_Provided records_:
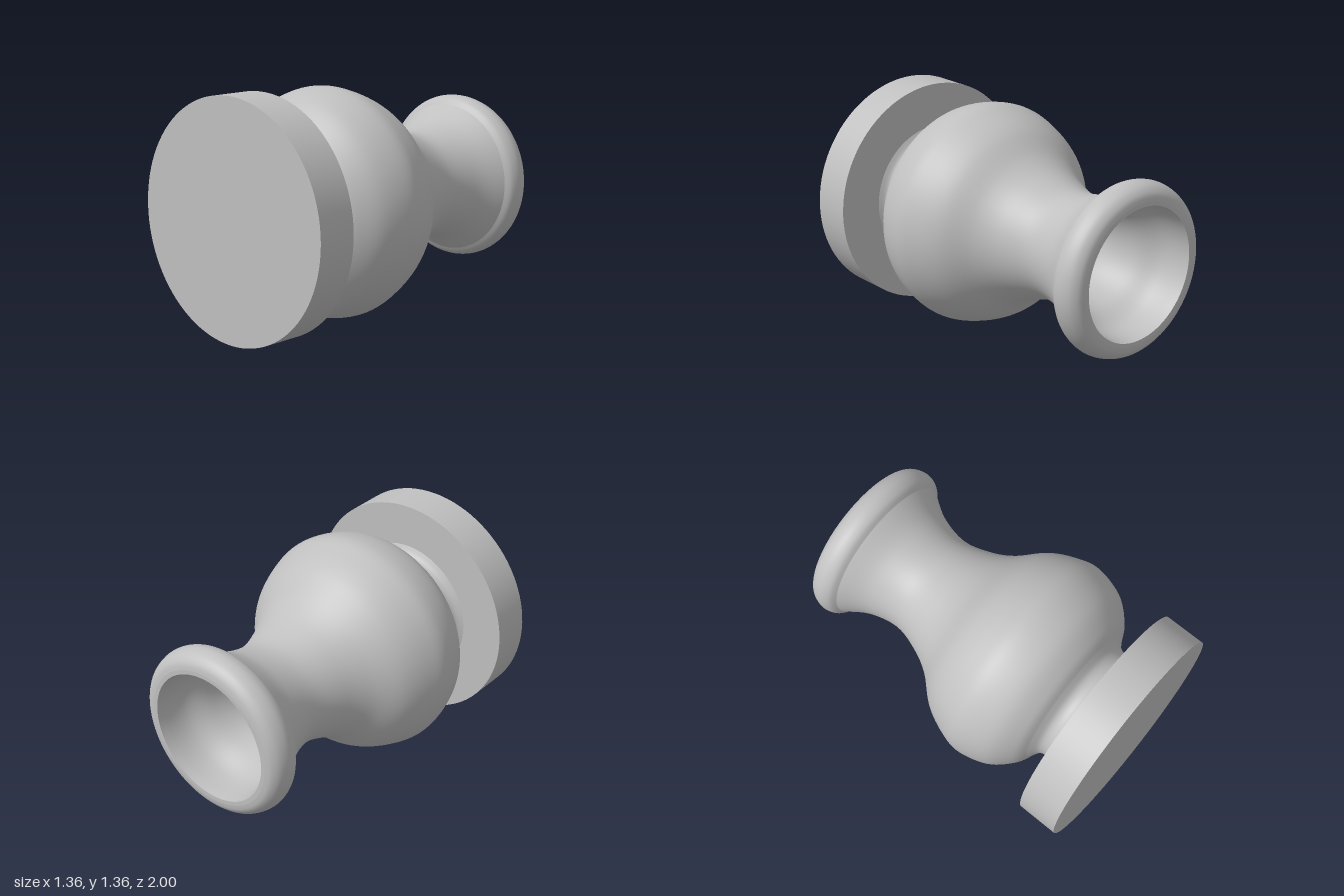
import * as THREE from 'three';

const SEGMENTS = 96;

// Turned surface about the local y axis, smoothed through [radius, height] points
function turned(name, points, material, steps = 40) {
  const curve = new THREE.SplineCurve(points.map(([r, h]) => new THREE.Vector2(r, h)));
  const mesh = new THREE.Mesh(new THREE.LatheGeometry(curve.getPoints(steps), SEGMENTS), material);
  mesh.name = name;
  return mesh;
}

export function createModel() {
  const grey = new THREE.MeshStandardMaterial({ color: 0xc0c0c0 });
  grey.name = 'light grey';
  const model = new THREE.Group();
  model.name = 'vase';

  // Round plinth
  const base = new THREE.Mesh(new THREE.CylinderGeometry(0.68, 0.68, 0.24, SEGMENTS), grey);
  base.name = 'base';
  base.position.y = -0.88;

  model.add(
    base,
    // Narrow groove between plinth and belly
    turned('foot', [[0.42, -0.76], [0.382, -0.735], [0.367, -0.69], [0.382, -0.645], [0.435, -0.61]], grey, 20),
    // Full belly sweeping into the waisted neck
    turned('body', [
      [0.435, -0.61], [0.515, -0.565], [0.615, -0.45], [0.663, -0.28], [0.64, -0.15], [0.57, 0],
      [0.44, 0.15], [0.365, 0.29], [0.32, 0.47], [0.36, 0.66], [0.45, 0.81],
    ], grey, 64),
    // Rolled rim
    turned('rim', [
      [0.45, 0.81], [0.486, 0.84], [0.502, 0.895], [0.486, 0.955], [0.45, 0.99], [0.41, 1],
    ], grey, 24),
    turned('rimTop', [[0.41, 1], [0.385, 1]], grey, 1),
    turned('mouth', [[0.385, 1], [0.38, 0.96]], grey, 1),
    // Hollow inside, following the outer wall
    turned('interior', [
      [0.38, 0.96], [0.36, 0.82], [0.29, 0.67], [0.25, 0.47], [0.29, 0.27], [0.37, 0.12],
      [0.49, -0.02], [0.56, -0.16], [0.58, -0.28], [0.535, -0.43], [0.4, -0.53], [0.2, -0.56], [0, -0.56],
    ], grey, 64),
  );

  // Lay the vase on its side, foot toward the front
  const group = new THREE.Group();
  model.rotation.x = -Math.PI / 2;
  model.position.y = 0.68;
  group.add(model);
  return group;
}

_How to complete this task_: Extract every line of the records above that contains the word "grey".

_Answer area_:
  const grey = new THREE.MeshStandardMaterial({ color: 0xc0c0c0 });
  grey.name = 'light grey';
  const base = new THREE.Mesh(new THREE.CylinderGeometry(0.68, 0.68, 0.24, SEGMENTS), grey);
    turned('foot', [[0.42, -0.76], [0.382, -0.735], [0.367, -0.69], [0.382, -0.645], [0.435, -0.61]], grey, 20),
    ], grey, 64),
    ], grey, 24),
    turned('rimTop', [[0.41, 1], [0.385, 1]], grey, 1),
    turned('mouth', [[0.385, 1], [0.38, 0.96]], grey, 1),
    ], grey, 64),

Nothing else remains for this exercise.